▶ **Task details**: Your reproduction of the entries should be exact and should contain no pictures.

═══ Material shown

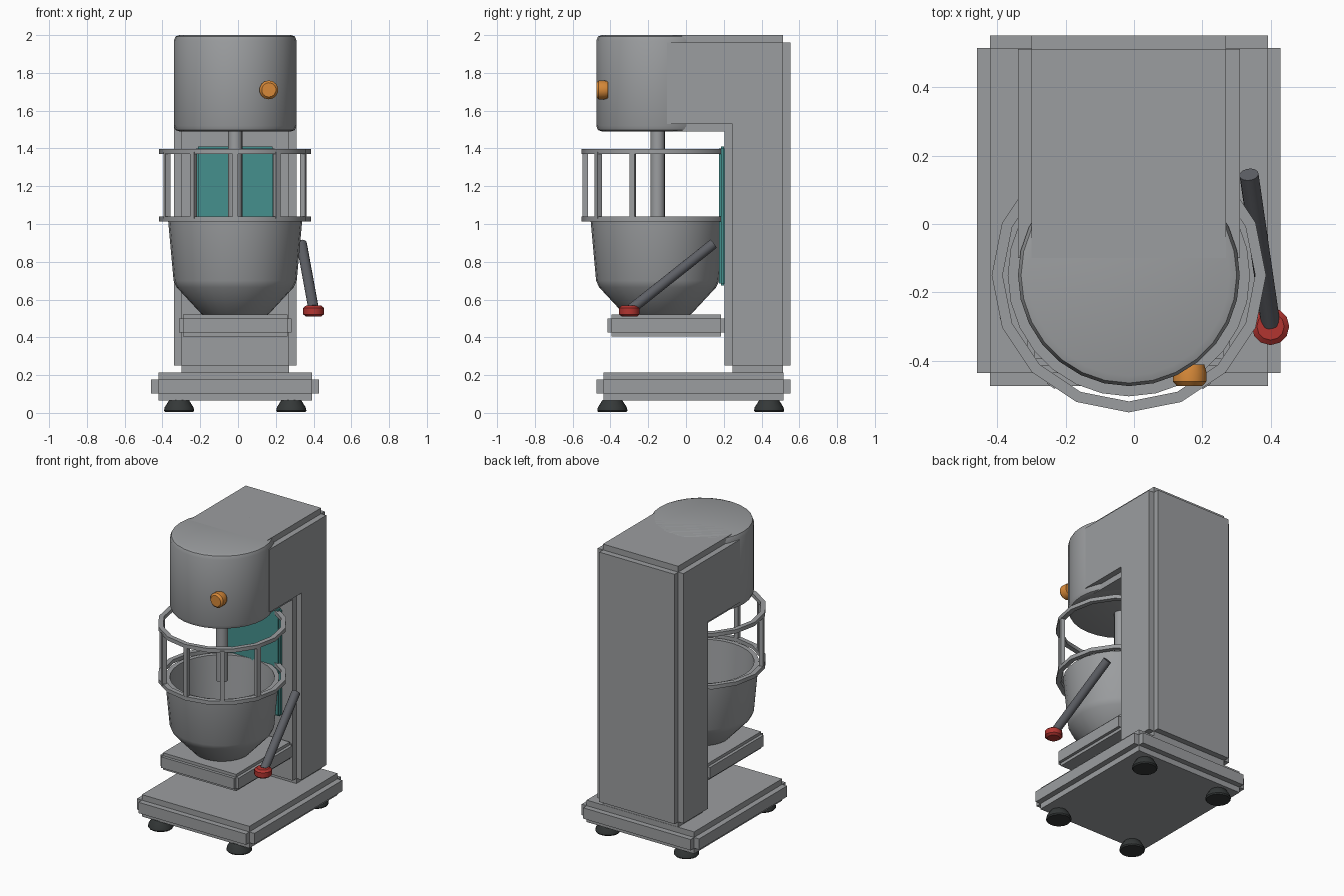
import bpy, bmesh, math
from mathutils import Vector, Matrix

cube = bpy.data.objects.get("Cube")
if cube:
    bpy.data.objects.remove(cube, do_unlink=True)

CX, CY = -0.015, -0.15   # axis of bowl, shaft and motor drum


def material(name, rgb):
    m = bpy.data.materials.new(name)
    m.use_nodes = True
    m.diffuse_color = (*rgb, 1)
    m.node_tree.nodes["Principled BSDF"].inputs["Base Color"].default_value = (*rgb, 1)
    return m


grey = material("body grey", (0.33, 0.34, 0.35))
dark = material("lever grey", (0.11, 0.115, 0.13))
black = material("rubber black", (0.035, 0.04, 0.04))
teal = material("panel teal", (0.06, 0.28, 0.27))
orange = material("button orange", (0.68, 0.25, 0.04))
red = material("knob red", (0.45, 0.035, 0.03))


def finish(name, bm, mat, smooth=False):
    bmesh.ops.recalc_face_normals(bm, faces=bm.faces)
    mesh = bpy.data.meshes.new(name)
    bm.to_mesh(mesh)
    bm.free()
    mesh.materials.append(mat)
    ob = bpy.data.objects.new(name, mesh)
    bpy.context.collection.objects.link(ob)
    if smooth:
        bpy.ops.object.select_all(action='DESELECT')
        ob.select_set(True)
        bpy.context.view_layer.objects.active = ob
        bpy.ops.object.shade_smooth_by_angle(angle=math.radians(35))
    return ob


def add_box(bm, lo, hi, turn=0):
    lo, hi = Vector(lo), Vector(hi)
    mat = (Matrix.Translation((lo + hi) / 2) @ Matrix.Rotation(turn, 4, 'Z')
           @ Matrix.Diagonal((*(hi - lo), 1)))
    bmesh.ops.create_cube(bm, size=1, matrix=mat)


def stepped_box(name, lo, hi, step, mat):
    """Box with rebated edges: one slab per axis, inset on the other two."""
    bm = bmesh.new()
    for axis in range(3):
        inset = Vector([0 if i == axis else step for i in range(3)])
        # each slab reaches full size along its own axis only
        add_box(bm, Vector(lo) + inset, Vector(hi) - inset)
    return finish(name, bm, mat)


def frame_box(name, lo, hi, step, mat):
    """Box whose vertical faces and top each step out from the edges."""
    bm = bmesh.new()
    for axis in range(3):
        inset = Vector([0 if i == axis else step for i in range(3)])
        add_box(bm, Vector(lo) + inset, Vector(hi) - inset)
    return finish(name, bm, mat)


def lathe(name, profile, segs, mat, centre=(CX, CY, 0), closed=False, axis=(0, 0, 1)):
    """Revolve (radius, height) points about an axis through centre."""
    bm = bmesh.new()
    rings = []
    for r, z in profile:
        rings.append([bm.verts.new((r * math.sin(2 * math.pi * i / segs),
                                    -r * math.cos(2 * math.pi * i / segs), z))
                      for i in range(segs)])
    pairs = list(zip(rings, rings[1:]))
    if closed:
        pairs.append((rings[-1], rings[0]))
    else:
        bm.faces.new(rings[0])
        bm.faces.new(rings[-1])
    for a, b in pairs:
        for i in range(segs):
            j = (i + 1) % segs
            bm.faces.new((a[i], a[j], b[j], b[i]))
    rot = Vector((0, 0, 1)).rotation_difference(Vector(axis)).to_matrix().to_4x4()
    bm.transform(Matrix.Translation(centre) @ rot)
    return finish(name, bm, mat, True)


# Base, column, head arm, bowl table and back panel
stepped_box("base", (-0.46, -0.475, 0.065), (0.43, 0.553, 0.215), 0.038, grey)
stepped_box("column", (-0.34, 0.205, 0.21), (0.31, 0.553, 2.0), 0.04, grey)
stepped_box("head_arm", (-0.34, -0.14, 1.49), (0.31, 0.553, 2.0), 0.04, grey)
stepped_box("bowl_table", (-0.312, -0.415, 0.405), (0.282, 0.206, 0.52), 0.02, grey)
stepped_box("back_panel", (-0.222, 0.174, 0.675), (0.192, 0.21, 1.41), 0.01, teal)

# Feet
for side, x in (("right", -0.312), ("left", 0.282)):
    for end, y in (("front", -0.39), ("back", 0.44)):
        lathe(f"{end}_{side}_foot",
              [(0.074, 0.004), (0.08, 0.012), (0.076, 0.03), (0.052, 0.068)],
              16, black, (x, y, 0))

# Motor drum, mixing shaft and hollow bowl
lathe("motor_drum", [(0.295, 1.49), (0.316, 1.497), (0.325, 1.52),
                     (0.325, 1.97), (0.316, 1.993), (0.295, 2.0)], 28, grey)
lathe("mixing_shaft", [(0.038, 1.0), (0.038, 1.52)], 16, grey)
lathe("bowl", [(0.16, 0.515), (0.18, 0.525), (0.31, 0.665), (0.326, 0.70),
               (0.355, 1.02), (0.325, 1.02), (0.298, 0.70), (0.17, 0.55)],
      28, grey)

# Safety guard: two rings joined by posts around the front
for name, z in (("lower_guard_ring", 1.013), ("upper_guard_ring", 1.37)):
    lathe(name, [(0.37, z), (0.402, z), (0.402, z + 0.026), (0.37, z + 0.026)],
          16, grey, closed=True)
bm = bmesh.new()
for deg in (-70, -35, 0, 35, 70):
    a = math.radians(deg)
    x, y = CX + 0.384 * math.sin(a), CY - 0.384 * math.cos(a)
    add_box(bm, (x - 0.014, y - 0.014, 1.03), (x + 0.014, y + 0.014, 1.38), a)
finish("guard_posts", bm, grey)

# Lift lever with knob
top, bottom = Vector((0.337, 0.145, 0.895)), Vector((0.4, -0.29, 0.55))
span = bottom - top
lathe("lift_lever", [(0.028, 0), (0.028, span.length)], 14, dark, top, axis=span)
lathe("lever_knob", [(0.04, 0.51), (0.055, 0.522), (0.055, 0.556), (0.04, 0.568)],
      12, red, (0.4, -0.3, 0))

# Start button
lathe("start_button", [(0.044, 0), (0.05, 0.02), (0.05, 0.05), (0.038, 0.063)],
      14, orange, (0.163, -0.412, 1.71), axis=(0, -1, 0))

══════

▶ **Task response**:
import bpy, bmesh, math
from mathutils import Vector, Matrix

cube = bpy.data.objects.get("Cube")
if cube:
    bpy.data.objects.remove(cube, do_unlink=True)

CX, CY = -0.015, -0.15   # axis of bowl, shaft and motor drum


def material(name, rgb):
    m = bpy.data.materials.new(name)
    m.use_nodes = True
    m.diffuse_color = (*rgb, 1)
    m.node_tree.nodes["Principled BSDF"].inputs["Base Color"].default_value = (*rgb, 1)
    return m


grey = material("body grey", (0.33, 0.34, 0.35))
dark = material("lever grey", (0.11, 0.115, 0.13))
black = material("rubber black", (0.035, 0.04, 0.04))
teal = material("panel teal", (0.06, 0.28, 0.27))
orange = material("button orange", (0.68, 0.25, 0.04))
red = material("knob red", (0.45, 0.035, 0.03))


def finish(name, bm, mat, smooth=False):
    bmesh.ops.recalc_face_normals(bm, faces=bm.faces)
    mesh = bpy.data.meshes.new(name)
    bm.to_mesh(mesh)
    bm.free()
    mesh.materials.append(mat)
    ob = bpy.data.objects.new(name, mesh)
    bpy.context.collection.objects.link(ob)
    if smooth:
        bpy.ops.object.select_all(action='DESELECT')
        ob.select_set(True)
        bpy.context.view_layer.objects.active = ob
        bpy.ops.object.shade_smooth_by_angle(angle=math.radians(35))
    return ob


def add_box(bm, lo, hi, turn=0):
    lo, hi = Vector(lo), Vector(hi)
    mat = (Matrix.Translation((lo + hi) / 2) @ Matrix.Rotation(turn, 4, 'Z')
           @ Matrix.Diagonal((*(hi - lo), 1)))
    bmesh.ops.create_cube(bm, size=1, matrix=mat)


def stepped_box(name, lo, hi, step, mat):
    """Box with rebated edges: one slab per axis, inset on the other two."""
    bm = bmesh.new()
    for axis in range(3):
        inset = Vector([0 if i == axis else step for i in range(3)])
        # each slab reaches full size along its own axis only
        add_box(bm, Vector(lo) + inset, Vector(hi) - inset)
    return finish(name, bm, mat)


def frame_box(name, lo, hi, step, mat):
    """Box whose vertical faces and top each step out from the edges."""
    bm = bmesh.new()
    for axis in range(3):
        inset = Vector([0 if i == axis else step for i in range(3)])
        add_box(bm, Vector(lo) + inset, Vector(hi) - inset)
    return finish(name, bm, mat)


def lathe(name, profile, segs, mat, centre=(CX, CY, 0), closed=False, axis=(0, 0, 1)):
    """Revolve (radius, height) points about an axis through centre."""
    bm = bmesh.new()
    rings = []
    for r, z in profile:
        rings.append([bm.verts.new((r * math.sin(2 * math.pi * i / segs),
                                    -r * math.cos(2 * math.pi * i / segs), z))
                      for i in range(segs)])
    pairs = list(zip(rings, rings[1:]))
    if closed:
        pairs.append((rings[-1], rings[0]))
    else:
        bm.faces.new(rings[0])
        bm.faces.new(rings[-1])
    for a, b in pairs:
        for i in range(segs):
            j = (i + 1) % segs
            bm.faces.new((a[i], a[j], b[j], b[i]))
    rot = Vector((0, 0, 1)).rotation_difference(Vector(axis)).to_matrix().to_4x4()
    bm.transform(Matrix.Translation(centre) @ rot)
    return finish(name, bm, mat, True)


# Base, column, head arm, bowl table and back panel
stepped_box("base", (-0.46, -0.475, 0.065), (0.43, 0.553, 0.215), 0.038, grey)
stepped_box("column", (-0.34, 0.205, 0.21), (0.31, 0.553, 2.0), 0.04, grey)
stepped_box("head_arm", (-0.34, -0.14, 1.49), (0.31, 0.553, 2.0), 0.04, grey)
stepped_box("bowl_table", (-0.312, -0.415, 0.405), (0.282, 0.206, 0.52), 0.02, grey)
stepped_box("back_panel", (-0.222, 0.174, 0.675), (0.192, 0.21, 1.41), 0.01, teal)

# Feet
for side, x in (("right", -0.312), ("left", 0.282)):
    for end, y in (("front", -0.39), ("back", 0.44)):
        lathe(f"{end}_{side}_foot",
              [(0.074, 0.004), (0.08, 0.012), (0.076, 0.03), (0.052, 0.068)],
              16, black, (x, y, 0))

# Motor drum, mixing shaft and hollow bowl
lathe("motor_drum", [(0.295, 1.49), (0.316, 1.497), (0.325, 1.52),
                     (0.325, 1.97), (0.316, 1.993), (0.295, 2.0)], 28, grey)
lathe("mixing_shaft", [(0.038, 1.0), (0.038, 1.52)], 16, grey)
lathe("bowl", [(0.16, 0.515), (0.18, 0.525), (0.31, 0.665), (0.326, 0.70),
               (0.355, 1.02), (0.325, 1.02), (0.298, 0.70), (0.17, 0.55)],
      28, grey)

# Safety guard: two rings joined by posts around the front
for name, z in (("lower_guard_ring", 1.013), ("upper_guard_ring", 1.37)):
    lathe(name, [(0.37, z), (0.402, z), (0.402, z + 0.026), (0.37, z + 0.026)],
          16, grey, closed=True)
bm = bmesh.new()
for deg in (-70, -35, 0, 35, 70):
    a = math.radians(deg)
    x, y = CX + 0.384 * math.sin(a), CY - 0.384 * math.cos(a)
    add_box(bm, (x - 0.014, y - 0.014, 1.03), (x + 0.014, y + 0.014, 1.38), a)
finish("guard_posts", bm, grey)

# Lift lever with knob
top, bottom = Vector((0.337, 0.145, 0.895)), Vector((0.4, -0.29, 0.55))
span = bottom - top
lathe("lift_lever", [(0.028, 0), (0.028, span.length)], 14, dark, top, axis=span)
lathe("lever_knob", [(0.04, 0.51), (0.055, 0.522), (0.055, 0.556), (0.04, 0.568)],
      12, red, (0.4, -0.3, 0))

# Start button
lathe("start_button", [(0.044, 0), (0.05, 0.02), (0.05, 0.05), (0.038, 0.063)],
      14, orange, (0.163, -0.412, 1.71), axis=(0, -1, 0))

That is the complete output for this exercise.